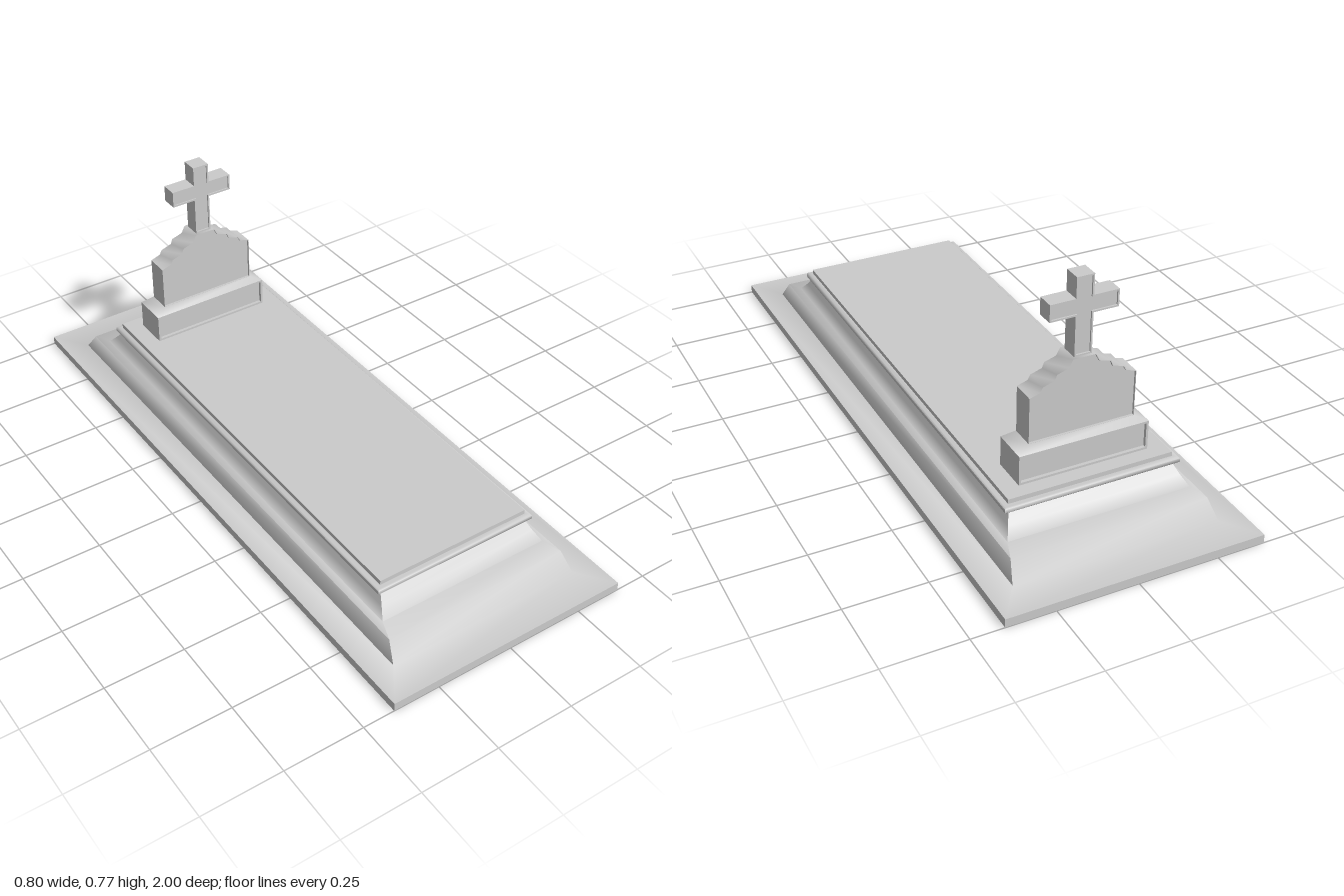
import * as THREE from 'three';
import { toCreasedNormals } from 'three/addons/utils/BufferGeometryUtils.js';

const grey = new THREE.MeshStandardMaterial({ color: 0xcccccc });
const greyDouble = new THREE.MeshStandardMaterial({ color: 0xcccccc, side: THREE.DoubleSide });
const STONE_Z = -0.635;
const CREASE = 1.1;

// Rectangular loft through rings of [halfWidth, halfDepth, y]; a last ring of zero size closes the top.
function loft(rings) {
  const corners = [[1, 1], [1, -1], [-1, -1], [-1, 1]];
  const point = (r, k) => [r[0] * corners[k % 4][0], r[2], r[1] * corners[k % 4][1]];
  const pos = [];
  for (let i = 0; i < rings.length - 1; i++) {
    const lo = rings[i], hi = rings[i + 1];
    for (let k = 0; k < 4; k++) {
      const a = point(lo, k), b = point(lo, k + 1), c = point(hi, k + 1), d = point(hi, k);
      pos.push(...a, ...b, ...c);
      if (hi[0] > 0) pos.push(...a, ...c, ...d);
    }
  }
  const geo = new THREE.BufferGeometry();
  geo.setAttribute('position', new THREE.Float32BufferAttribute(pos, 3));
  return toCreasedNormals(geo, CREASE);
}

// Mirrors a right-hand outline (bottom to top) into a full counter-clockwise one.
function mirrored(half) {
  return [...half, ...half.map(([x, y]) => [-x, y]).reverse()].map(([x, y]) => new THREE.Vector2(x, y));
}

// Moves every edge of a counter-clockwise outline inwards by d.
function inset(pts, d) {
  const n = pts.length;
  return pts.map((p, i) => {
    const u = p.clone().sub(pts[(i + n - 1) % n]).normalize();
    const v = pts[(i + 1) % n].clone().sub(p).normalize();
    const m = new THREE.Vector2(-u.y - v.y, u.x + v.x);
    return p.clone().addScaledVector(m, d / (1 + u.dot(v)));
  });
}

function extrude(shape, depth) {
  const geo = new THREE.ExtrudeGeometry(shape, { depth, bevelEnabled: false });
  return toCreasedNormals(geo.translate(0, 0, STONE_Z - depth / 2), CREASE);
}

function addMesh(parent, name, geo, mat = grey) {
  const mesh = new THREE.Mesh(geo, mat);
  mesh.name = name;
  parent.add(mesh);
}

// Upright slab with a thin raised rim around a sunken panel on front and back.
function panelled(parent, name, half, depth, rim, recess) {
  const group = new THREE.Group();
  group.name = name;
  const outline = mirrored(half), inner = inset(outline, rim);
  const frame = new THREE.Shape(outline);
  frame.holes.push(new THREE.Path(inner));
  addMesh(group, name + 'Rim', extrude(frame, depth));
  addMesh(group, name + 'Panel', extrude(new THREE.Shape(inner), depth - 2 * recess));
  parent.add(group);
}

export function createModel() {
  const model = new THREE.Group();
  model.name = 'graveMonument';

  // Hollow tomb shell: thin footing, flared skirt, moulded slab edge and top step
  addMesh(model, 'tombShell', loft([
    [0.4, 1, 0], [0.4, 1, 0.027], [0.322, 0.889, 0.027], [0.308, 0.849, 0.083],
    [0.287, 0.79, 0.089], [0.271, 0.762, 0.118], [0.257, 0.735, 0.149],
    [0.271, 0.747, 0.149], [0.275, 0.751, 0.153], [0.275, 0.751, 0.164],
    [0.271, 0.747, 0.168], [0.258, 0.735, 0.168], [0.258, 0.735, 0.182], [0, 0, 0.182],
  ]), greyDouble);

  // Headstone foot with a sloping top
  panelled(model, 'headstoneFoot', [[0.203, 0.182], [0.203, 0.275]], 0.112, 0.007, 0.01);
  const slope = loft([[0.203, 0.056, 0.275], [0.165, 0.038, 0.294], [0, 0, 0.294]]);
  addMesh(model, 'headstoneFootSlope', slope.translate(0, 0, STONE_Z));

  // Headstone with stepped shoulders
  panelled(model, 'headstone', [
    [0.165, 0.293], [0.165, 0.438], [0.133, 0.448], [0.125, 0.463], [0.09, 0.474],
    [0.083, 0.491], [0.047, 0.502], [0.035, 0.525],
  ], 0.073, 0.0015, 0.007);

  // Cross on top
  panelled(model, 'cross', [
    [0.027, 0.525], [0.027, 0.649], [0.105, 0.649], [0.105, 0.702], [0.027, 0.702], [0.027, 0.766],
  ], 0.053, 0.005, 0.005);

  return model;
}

● ● ●

▸ WHAT THE EXERCISE ASKS
The line with "const model = new THREE.Group();" and all the lines after it in the records above are to be output exactly, with nothing added.

▸ FINISHED EXERCISE
  const model = new THREE.Group();
  model.name = 'graveMonument';

  // Hollow tomb shell: thin footing, flared skirt, moulded slab edge and top step
  addMesh(model, 'tombShell', loft([
    [0.4, 1, 0], [0.4, 1, 0.027], [0.322, 0.889, 0.027], [0.308, 0.849, 0.083],
    [0.287, 0.79, 0.089], [0.271, 0.762, 0.118], [0.257, 0.735, 0.149],
    [0.271, 0.747, 0.149], [0.275, 0.751, 0.153], [0.275, 0.751, 0.164],
    [0.271, 0.747, 0.168], [0.258, 0.735, 0.168], [0.258, 0.735, 0.182], [0, 0, 0.182],
  ]), greyDouble);

  // Headstone foot with a sloping top
  panelled(model, 'headstoneFoot', [[0.203, 0.182], [0.203, 0.275]], 0.112, 0.007, 0.01);
  const slope = loft([[0.203, 0.056, 0.275], [0.165, 0.038, 0.294], [0, 0, 0.294]]);
  addMesh(model, 'headstoneFootSlope', slope.translate(0, 0, STONE_Z));

  // Headstone with stepped shoulders
  panelled(model, 'headstone', [
    [0.165, 0.293], [0.165, 0.438], [0.133, 0.448], [0.125, 0.463], [0.09, 0.474],
    [0.083, 0.491], [0.047, 0.502], [0.035, 0.525],
  ], 0.073, 0.0015, 0.007);

  // Cross on top
  panelled(model, 'cross', [
    [0.027, 0.525], [0.027, 0.649], [0.105, 0.649], [0.105, 0.702], [0.027, 0.702], [0.027, 0.766],
  ], 0.053, 0.005, 0.005);

  return model;
}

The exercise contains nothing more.